“Trump takes on Pakistan and Iran – two countries that are crucial to any lasting settlement in Afghanistan. The only two supply routes into Afghanistan are from Pakistan and Iran,” tweeted Omar Waraich, deputy South Asia director at Amnesty International.
The Trump administration’s new policy is in sync with the larger US objective of reshaping the balance of power in the Middle East and the Asia-Pacific, which Washington and its allies now describe as Indo-Pacific.
Both Russia and China have made major inroads in the Middle East through their ties with other regional players, and Iran in particular. The US anxiety about Iran’s rising clout is reflected in Trump’s tweet that openly calls for a regime change.
Terming Afghanistan critical for regional security, it said that Afghanistan lies strategically at the cusp of South and Central Asia and the Middle East and is key for connectivity between these regions and therefore its stability is critical for regional security.
A peaceful Afghanistan is crucial for China which is building the China-Pakistan Economic Corridor, valued at over 60 billion US dollars, through neighbouring Pakistan. India, meanwhile, is planning a 900-km railway line to connect Afghanistan’s mineral-rich Hajigak region with Iran’s Chabahar port.
Lately, China has stepped up engagement in Afghanistan and as recently as on December 26, 2017, held the first trilateral meeting between foreign ministers from China, Afghanistan and Pakistan.
“As neighbours, China, Afghanistan and Pakistan are linked by rivers and mountains, share common interests and have cultural and people-to-people bonds. It is only natural and necessary for the three countries to cooperate with each other,” China’s Foreign Ministry Spokesperson Geng Shuang said on Tuesday while briefing the media on the first China-Afghanistan-Pakistan Foreign Ministers’ Dialogue.
“We have reached an eight-point consensus in this Dialogue, including agreeing on further deepening coordination and cooperation on counter-terrorism and indiscriminately combating all terrorist organizations and terrorists. We believe the three sides will follow through on the consensus reached by the foreign ministers and continue to advance counter-terrorism cooperation,” he added.

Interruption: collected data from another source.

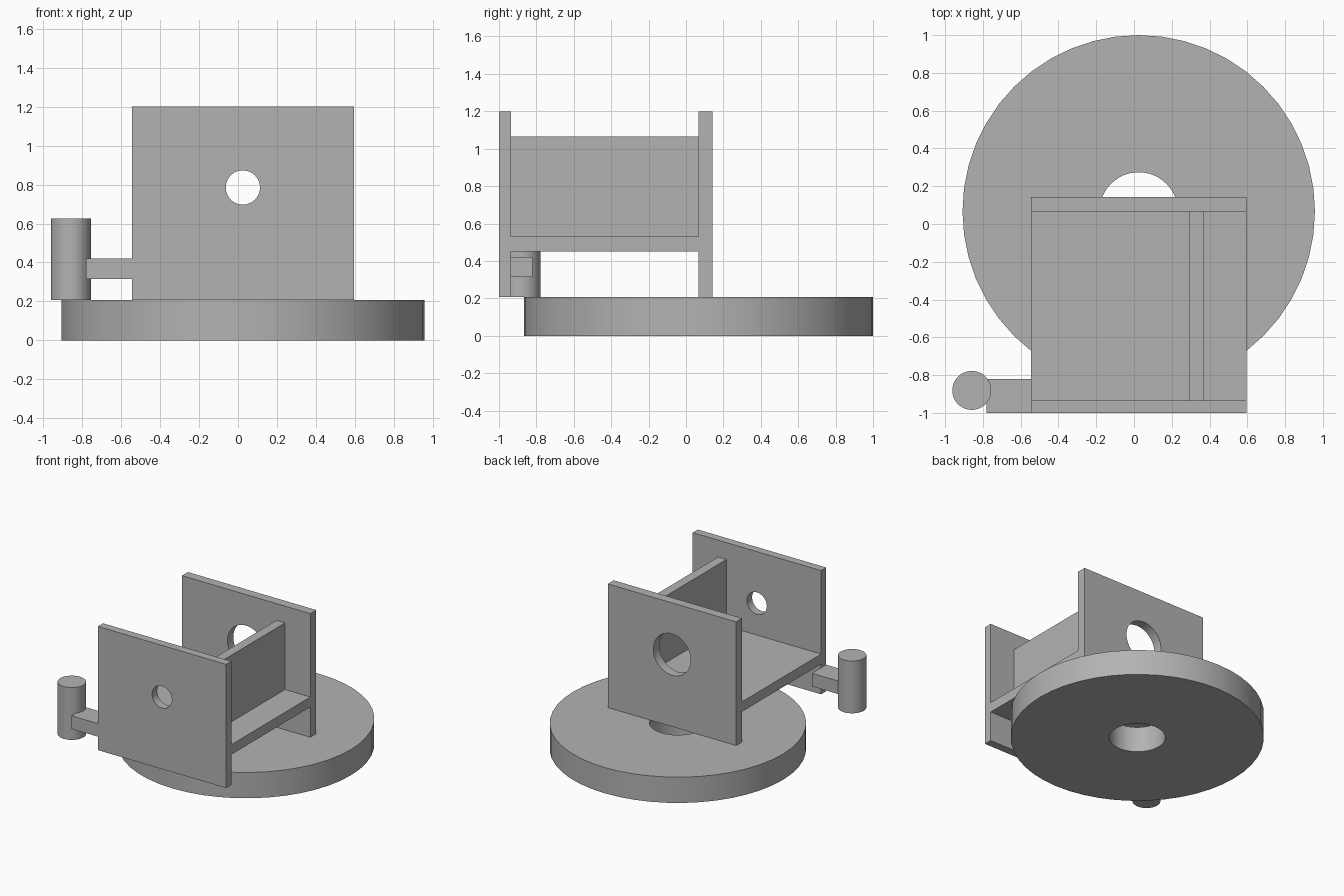
import bpy
import math

cube = bpy.data.objects.get("Cube")
if cube:
    bpy.data.objects.remove(cube, do_unlink=True)

grey = bpy.data.materials.new("plain grey")
grey.use_nodes = True
colour = (0.45, 0.45, 0.45, 1)
grey.diffuse_color = colour
grey.node_tree.nodes["Principled BSDF"].inputs["Base Color"].default_value = colour


def finish(obj, name):
    obj.name = name
    obj.data.name = name
    obj.data.materials.clear()
    obj.data.materials.append(grey)
    return obj


def box(name, x, y, z):
    """Box from (low, high) ranges on each axis."""
    spans = (x, y, z)
    bpy.ops.mesh.primitive_cube_add(size=1, location=[sum(s) / 2 for s in spans])
    obj = bpy.context.object
    obj.scale = [s[1] - s[0] for s in spans]
    bpy.ops.object.transform_apply(location=False, rotation=False, scale=True)
    return finish(obj, name)


def cylinder(name, radius, depth, centre, sides=48, along_y=False):
    bpy.ops.mesh.primitive_cylinder_add(
        vertices=sides, radius=radius, depth=depth, location=centre,
        rotation=(math.pi / 2 if along_y else 0, 0, 0))
    return finish(bpy.context.object, name)


def smooth(obj):
    bpy.ops.object.select_all(action='DESELECT')
    obj.select_set(True)
    bpy.context.view_layer.objects.active = obj
    bpy.ops.object.shade_smooth_by_angle(angle=math.radians(30))


def drill(obj, cutter):
    """Cut a round hole, then discard the cutter."""
    cutter.hide_render = True
    mod = obj.modifiers.new("hole", 'BOOLEAN')
    mod.operation = 'DIFFERENCE'
    mod.solver = 'EXACT'
    mod.object = cutter
    bpy.context.view_layer.objects.active = obj
    bpy.ops.object.modifier_apply(modifier=mod.name)
    bpy.data.objects.remove(cutter, do_unlink=True)
    smooth(obj)


MID_X = 0.025
WIDTH = (-0.545, 0.595)
BASE_TOP = 0.207
TOP = 1.2
FRONT = (-1.0, -0.935)
BACK = (0.067, 0.142)
INSIDE = (FRONT[1], BACK[0])

# Round base with a central bore
base = cylinder("base_disc", 0.933, BASE_TOP, (MID_X, 0.067, BASE_TOP / 2))
drill(base, cylinder("bore_cutter", 0.207, 1, (MID_X, 0.067, 0.1)))

# Upright plates, each with a shaft hole
for name, span, radius in (("front_plate", FRONT, 0.088), ("back_plate", BACK, 0.166)):
    plate = box(name, WIDTH, span, (BASE_TOP, TOP))
    centre = (MID_X, sum(span) / 2, 0.785)
    drill(plate, cylinder(name + "_cutter", radius, 0.3, centre, along_y=True))

# Shelf and divider between the plates
box("shelf", WIDTH, INSIDE, (0.45, 0.53))
box("divider_wall", (0.295, 0.37), INSIDE, (0.53, 1.065))

# Side arm carrying an upright post
box("side_arm", (-0.78, WIDTH[0]), (-1.0, -0.82), (0.315, 0.42))
smooth(cylinder("side_post", 0.103, 0.42, (-0.859, -0.881, 0.417)))
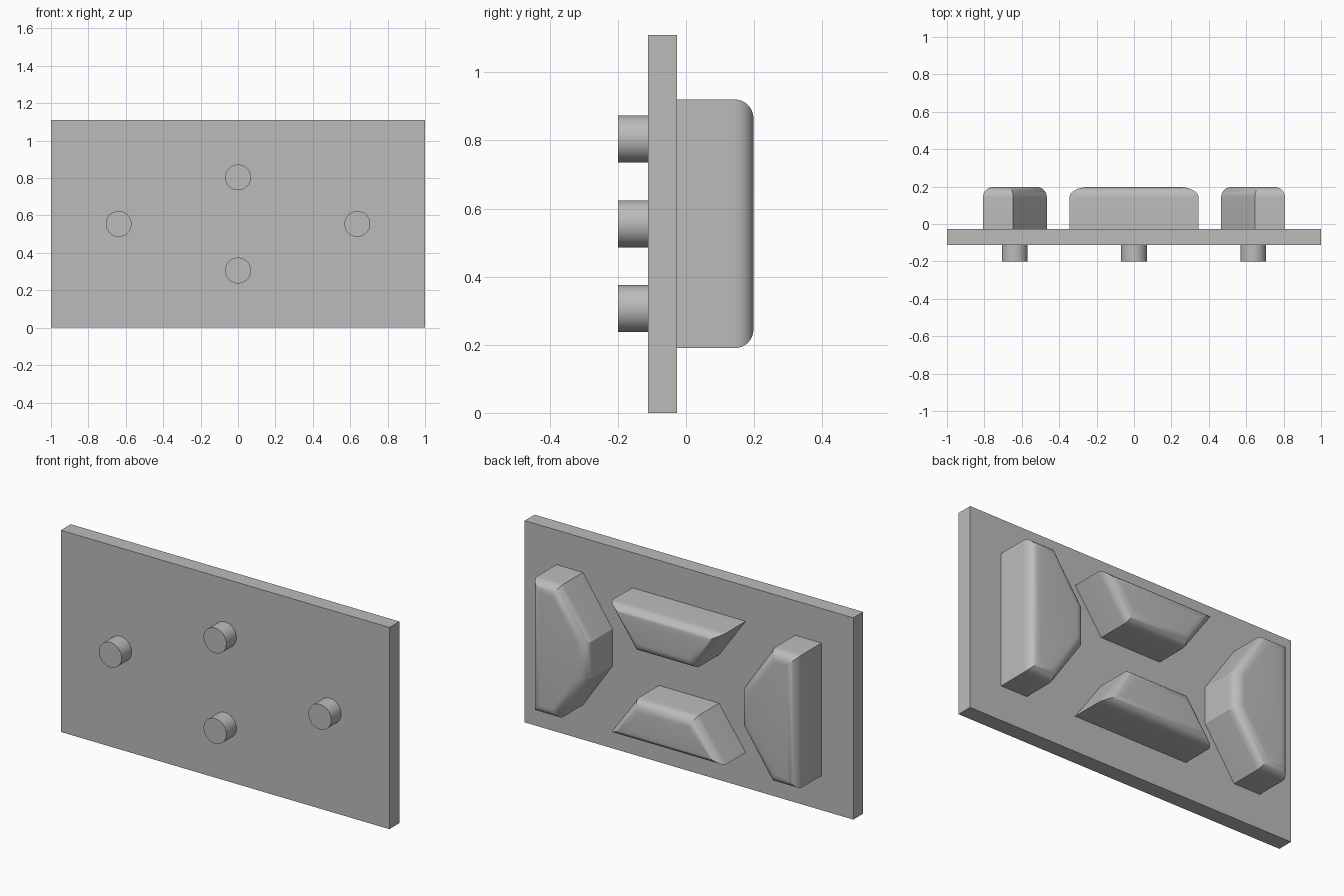
import bpy, bmesh, math
from mathutils import Matrix

default = bpy.data.objects.get("Cube")
if default:
    bpy.data.objects.remove(default, do_unlink=True)

grey = bpy.data.materials.new("plain grey")
grey.use_nodes = True
COLOUR = (0.5, 0.5, 0.5, 1)
grey.diffuse_color = COLOUR
grey.node_tree.nodes["Principled BSDF"].inputs["Base Color"].default_value = COLOUR

FRONT, PLATE_FRONT, PLATE_BACK, BACK = -0.2, -0.112, -0.026, 0.198
MID = 0.555


def finish(name, bm):
    bmesh.ops.recalc_face_normals(bm, faces=bm.faces)
    mesh = bpy.data.meshes.new(name)
    bm.to_mesh(mesh)
    bm.free()
    mesh.materials.append(grey)
    obj = bpy.data.objects.new(name, mesh)
    bpy.context.collection.objects.link(obj)
    bpy.ops.object.select_all(action='DESELECT')
    obj.select_set(True)
    bpy.context.view_layer.objects.active = obj
    bpy.ops.object.shade_smooth_by_angle(angle=math.radians(30))


def slab(name, outline, y0, y1, fillet=0):
    """Extrude an x-z outline along y, rounding the rim at y1."""
    bm = bmesh.new()
    base = bm.faces.new([bm.verts.new((x, y0, z)) for x, z in outline])
    new = bmesh.ops.extrude_face_region(bm, geom=[base], use_keep_orig=True)["geom"]
    tops = [v for v in new if isinstance(v, bmesh.types.BMVert)]
    bmesh.ops.translate(bm, verts=tops, vec=(0, y1 - y0, 0))
    bmesh.ops.recalc_face_normals(bm, faces=bm.faces)
    if fillet:
        rim = [e for e in bm.edges if all(v in tops for v in e.verts)]
        bmesh.ops.bevel(bm, geom=rim, offset=fillet, segments=8,
                        profile=0.5, affect='EDGES')
    finish(name, bm)


def peg(name, x, z):
    bm = bmesh.new()
    turn = (Matrix.Translation((x, (FRONT + PLATE_FRONT) / 2, z))
            @ Matrix.Rotation(math.pi / 2, 4, 'X'))
    bmesh.ops.create_cone(bm, cap_ends=True, segments=48, radius1=0.069,
                          radius2=0.069, depth=PLATE_FRONT - FRONT, matrix=turn)
    finish(name, bm)


# Mounting plate
slab("plate", [(-1, 0), (1, 0), (1, 2 * MID), (-1, 2 * MID)], PLATE_FRONT, PLATE_BACK)

# Side pads: tall hexagons pointing to the middle
for side, s in (("left", 1), ("right", -1)):
    half = [(0.807, 0.365), (0.646, 0.365), (0.466, 0.102)]
    outline = half + [(x, -z) for x, z in reversed(half)]
    slab(side + "_pad", [(s * x, MID + z) for x, z in outline],
         PLATE_BACK, BACK, 0.055)
    peg(side + "_peg", s * 0.638, MID)

# Upper and lower pads: trapezoids narrowing to the middle
for level, s in (("upper", 1), ("lower", -1)):
    outline = [(-0.345, 0.361), (0.345, 0.361), (0.183, 0.133), (-0.183, 0.133)]
    slab(level + "_pad", [(x, MID + s * z) for x, z in outline],
         PLATE_BACK, BACK, 0.055)
    peg(level + "_peg", 0, MID + s * 0.249)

According to experts, China is attempting to bring together reconciliation between Afghan President Ashraf Ghani and Pakistani political and military leadership to ensure stability in the region.
“The Chinese initiative is somewhat different in that they want to reconcile the two sides,” a geostrategic expert told CGTN.
According to analysis, in August 2017, Trump announced a new Afghanistan strategy calling for tougher action against terrorism with an additional deployment of 400 US soldiers and more NATO troops. However, the security situation in Afghanistan has worsened since the new policy was introduced with conflicts between the US-led alliance and the Taliban turning more violent.